* [Task to complete]
Among the entries below, one stretch runs from the line that contains "arcs.forEach((arc, i) =>" through the line that contains "for (let s = 0;". Repeat that stretch exactly, ends included, and only that.

· · · · · · ·

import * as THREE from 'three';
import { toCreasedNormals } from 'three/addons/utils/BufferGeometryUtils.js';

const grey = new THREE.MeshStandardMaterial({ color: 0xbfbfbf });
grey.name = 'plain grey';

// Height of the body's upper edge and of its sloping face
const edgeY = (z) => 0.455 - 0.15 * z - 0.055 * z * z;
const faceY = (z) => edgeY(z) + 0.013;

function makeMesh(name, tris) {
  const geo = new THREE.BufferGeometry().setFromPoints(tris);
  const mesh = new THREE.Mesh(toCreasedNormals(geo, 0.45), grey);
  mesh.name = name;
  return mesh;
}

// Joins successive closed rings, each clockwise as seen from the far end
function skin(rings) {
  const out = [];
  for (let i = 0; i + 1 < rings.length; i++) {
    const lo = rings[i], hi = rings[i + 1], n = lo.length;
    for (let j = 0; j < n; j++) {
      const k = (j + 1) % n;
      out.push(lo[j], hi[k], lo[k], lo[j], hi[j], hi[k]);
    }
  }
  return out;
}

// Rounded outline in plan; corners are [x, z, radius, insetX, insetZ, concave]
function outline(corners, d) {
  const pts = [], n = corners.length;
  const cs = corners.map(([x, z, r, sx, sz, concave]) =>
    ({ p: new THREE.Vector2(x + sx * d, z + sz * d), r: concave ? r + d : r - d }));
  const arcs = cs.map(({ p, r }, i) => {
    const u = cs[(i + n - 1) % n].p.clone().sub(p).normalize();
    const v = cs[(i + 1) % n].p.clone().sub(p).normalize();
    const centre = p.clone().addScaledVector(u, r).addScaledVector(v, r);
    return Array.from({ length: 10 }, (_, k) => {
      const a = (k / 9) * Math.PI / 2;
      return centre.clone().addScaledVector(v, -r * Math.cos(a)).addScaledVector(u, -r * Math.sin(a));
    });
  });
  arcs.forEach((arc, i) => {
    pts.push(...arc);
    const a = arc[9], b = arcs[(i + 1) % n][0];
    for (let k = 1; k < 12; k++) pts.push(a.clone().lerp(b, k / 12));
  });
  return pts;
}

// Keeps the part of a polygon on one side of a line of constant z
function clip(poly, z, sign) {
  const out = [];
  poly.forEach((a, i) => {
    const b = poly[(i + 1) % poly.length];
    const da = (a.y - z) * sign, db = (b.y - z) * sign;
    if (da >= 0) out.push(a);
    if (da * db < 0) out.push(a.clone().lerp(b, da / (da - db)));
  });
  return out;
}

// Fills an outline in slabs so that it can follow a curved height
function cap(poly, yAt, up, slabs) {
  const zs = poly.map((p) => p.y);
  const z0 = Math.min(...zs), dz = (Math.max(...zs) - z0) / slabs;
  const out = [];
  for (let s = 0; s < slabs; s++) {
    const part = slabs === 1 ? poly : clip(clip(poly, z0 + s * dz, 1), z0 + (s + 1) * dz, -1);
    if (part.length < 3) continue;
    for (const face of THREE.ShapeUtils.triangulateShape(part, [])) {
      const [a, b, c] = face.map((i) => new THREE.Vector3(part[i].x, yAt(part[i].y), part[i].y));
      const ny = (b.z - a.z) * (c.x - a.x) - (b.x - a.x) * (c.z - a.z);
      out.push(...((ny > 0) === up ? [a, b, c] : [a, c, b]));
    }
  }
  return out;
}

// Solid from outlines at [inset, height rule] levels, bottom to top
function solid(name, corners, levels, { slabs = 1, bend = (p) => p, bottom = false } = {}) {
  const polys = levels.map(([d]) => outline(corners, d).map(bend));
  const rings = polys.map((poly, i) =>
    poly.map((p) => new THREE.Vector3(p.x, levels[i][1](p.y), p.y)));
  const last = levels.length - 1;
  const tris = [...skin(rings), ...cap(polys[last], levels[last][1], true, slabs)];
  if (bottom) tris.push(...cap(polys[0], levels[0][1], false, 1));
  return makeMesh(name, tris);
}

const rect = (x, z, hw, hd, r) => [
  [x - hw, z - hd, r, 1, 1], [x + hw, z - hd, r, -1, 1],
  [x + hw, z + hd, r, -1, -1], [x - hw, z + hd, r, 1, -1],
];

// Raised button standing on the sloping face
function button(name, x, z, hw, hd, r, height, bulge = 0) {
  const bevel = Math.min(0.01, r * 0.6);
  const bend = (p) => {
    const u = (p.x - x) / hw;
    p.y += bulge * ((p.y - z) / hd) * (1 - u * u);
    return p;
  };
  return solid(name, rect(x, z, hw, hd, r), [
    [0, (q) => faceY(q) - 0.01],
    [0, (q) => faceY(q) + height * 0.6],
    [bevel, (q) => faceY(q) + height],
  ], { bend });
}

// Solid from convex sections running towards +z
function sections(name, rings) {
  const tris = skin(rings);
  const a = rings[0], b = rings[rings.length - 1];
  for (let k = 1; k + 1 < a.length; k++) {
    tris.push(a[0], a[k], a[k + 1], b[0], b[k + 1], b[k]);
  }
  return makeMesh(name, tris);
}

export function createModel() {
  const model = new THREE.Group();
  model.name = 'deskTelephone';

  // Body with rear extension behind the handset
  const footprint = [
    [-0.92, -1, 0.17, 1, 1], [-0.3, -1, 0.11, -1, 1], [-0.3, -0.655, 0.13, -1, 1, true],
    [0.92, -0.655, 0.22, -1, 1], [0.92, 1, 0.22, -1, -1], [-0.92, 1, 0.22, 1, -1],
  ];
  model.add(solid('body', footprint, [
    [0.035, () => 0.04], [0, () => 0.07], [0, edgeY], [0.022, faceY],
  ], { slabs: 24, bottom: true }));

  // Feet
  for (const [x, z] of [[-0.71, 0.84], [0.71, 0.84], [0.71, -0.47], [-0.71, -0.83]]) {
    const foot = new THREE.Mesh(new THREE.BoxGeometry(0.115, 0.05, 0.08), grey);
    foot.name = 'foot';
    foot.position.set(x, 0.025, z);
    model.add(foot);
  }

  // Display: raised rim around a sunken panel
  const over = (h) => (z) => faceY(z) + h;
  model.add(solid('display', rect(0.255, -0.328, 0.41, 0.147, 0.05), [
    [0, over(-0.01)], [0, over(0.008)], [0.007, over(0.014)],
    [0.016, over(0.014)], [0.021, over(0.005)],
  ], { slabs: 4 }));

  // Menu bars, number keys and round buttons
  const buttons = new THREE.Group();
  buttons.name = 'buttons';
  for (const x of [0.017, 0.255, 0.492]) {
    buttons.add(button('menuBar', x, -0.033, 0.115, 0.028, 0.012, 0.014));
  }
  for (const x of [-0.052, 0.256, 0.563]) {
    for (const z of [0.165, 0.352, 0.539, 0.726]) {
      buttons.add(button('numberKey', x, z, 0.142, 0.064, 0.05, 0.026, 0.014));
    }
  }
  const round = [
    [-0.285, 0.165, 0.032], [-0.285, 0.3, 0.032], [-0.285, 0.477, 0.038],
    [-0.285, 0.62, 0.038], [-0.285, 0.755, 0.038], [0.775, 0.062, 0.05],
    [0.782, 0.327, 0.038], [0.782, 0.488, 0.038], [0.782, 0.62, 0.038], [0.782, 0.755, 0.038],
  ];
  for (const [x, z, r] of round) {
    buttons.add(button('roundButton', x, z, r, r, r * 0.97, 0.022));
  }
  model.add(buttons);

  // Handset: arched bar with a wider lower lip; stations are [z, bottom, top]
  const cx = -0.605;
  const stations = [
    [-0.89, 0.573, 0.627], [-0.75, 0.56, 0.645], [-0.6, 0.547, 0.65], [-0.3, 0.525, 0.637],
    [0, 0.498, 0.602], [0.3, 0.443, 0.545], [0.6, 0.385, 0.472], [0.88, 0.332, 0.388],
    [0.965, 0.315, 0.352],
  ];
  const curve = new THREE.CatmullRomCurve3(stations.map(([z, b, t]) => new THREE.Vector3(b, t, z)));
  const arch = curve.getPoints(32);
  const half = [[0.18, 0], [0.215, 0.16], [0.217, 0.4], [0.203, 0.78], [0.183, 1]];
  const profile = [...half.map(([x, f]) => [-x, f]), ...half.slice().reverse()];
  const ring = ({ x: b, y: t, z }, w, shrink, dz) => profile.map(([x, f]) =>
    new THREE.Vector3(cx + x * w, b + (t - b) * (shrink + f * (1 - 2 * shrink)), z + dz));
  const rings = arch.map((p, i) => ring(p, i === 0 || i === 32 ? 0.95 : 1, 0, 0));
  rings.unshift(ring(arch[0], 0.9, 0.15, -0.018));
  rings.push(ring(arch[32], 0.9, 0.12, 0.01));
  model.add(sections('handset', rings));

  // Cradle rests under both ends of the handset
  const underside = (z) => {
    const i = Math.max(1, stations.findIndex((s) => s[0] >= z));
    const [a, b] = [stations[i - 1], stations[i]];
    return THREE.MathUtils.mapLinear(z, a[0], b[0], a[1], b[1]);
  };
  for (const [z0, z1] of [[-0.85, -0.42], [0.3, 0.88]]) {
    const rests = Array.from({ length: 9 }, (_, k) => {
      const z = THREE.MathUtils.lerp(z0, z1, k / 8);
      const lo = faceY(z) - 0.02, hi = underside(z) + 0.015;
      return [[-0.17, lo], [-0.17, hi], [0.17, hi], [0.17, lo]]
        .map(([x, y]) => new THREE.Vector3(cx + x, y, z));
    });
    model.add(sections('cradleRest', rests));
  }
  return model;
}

· · · · · · ·

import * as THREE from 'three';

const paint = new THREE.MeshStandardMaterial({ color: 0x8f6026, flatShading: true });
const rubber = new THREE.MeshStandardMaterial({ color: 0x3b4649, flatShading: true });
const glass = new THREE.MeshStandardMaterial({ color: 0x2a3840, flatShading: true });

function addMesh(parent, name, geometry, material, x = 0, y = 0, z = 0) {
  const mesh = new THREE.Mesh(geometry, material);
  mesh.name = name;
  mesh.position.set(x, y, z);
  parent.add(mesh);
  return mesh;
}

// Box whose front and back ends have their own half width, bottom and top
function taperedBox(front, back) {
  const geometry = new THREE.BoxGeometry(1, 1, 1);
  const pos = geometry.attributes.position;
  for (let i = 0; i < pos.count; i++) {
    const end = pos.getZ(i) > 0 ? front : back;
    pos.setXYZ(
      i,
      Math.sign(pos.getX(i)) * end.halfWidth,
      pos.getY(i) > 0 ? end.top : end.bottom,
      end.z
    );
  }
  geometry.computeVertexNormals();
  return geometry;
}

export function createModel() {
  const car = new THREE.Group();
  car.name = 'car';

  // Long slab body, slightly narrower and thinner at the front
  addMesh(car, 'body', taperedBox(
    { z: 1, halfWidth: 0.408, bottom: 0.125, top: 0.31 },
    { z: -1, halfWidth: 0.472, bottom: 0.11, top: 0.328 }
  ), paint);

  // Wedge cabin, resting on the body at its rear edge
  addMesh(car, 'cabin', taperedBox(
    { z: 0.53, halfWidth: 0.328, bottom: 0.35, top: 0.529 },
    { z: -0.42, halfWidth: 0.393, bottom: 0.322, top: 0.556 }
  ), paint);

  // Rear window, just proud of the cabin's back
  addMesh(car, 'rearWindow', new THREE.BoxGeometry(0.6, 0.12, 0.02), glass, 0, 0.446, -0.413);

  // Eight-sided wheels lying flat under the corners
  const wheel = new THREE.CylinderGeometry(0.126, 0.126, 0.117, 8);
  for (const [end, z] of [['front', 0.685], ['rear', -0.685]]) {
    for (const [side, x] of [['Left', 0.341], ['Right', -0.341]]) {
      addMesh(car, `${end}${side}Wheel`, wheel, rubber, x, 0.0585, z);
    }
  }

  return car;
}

· · · · · · ·

* [Written response]
  arcs.forEach((arc, i) => {
    pts.push(...arc);
    const a = arc[9], b = arcs[(i + 1) % n][0];
    for (let k = 1; k < 12; k++) pts.push(a.clone().lerp(b, k / 12));
  });
  return pts;
}

// Keeps the part of a polygon on one side of a line of constant z
function clip(poly, z, sign) {
  const out = [];
  poly.forEach((a, i) => {
    const b = poly[(i + 1) % poly.length];
    const da = (a.y - z) * sign, db = (b.y - z) * sign;
    if (da >= 0) out.push(a);
    if (da * db < 0) out.push(a.clone().lerp(b, da / (da - db)));
  });
  return out;
}

// Fills an outline in slabs so that it can follow a curved height
function cap(poly, yAt, up, slabs) {
  const zs = poly.map((p) => p.y);
  const z0 = Math.min(...zs), dz = (Math.max(...zs) - z0) / slabs;
  const out = [];
  for (let s = 0; s < slabs; s++) {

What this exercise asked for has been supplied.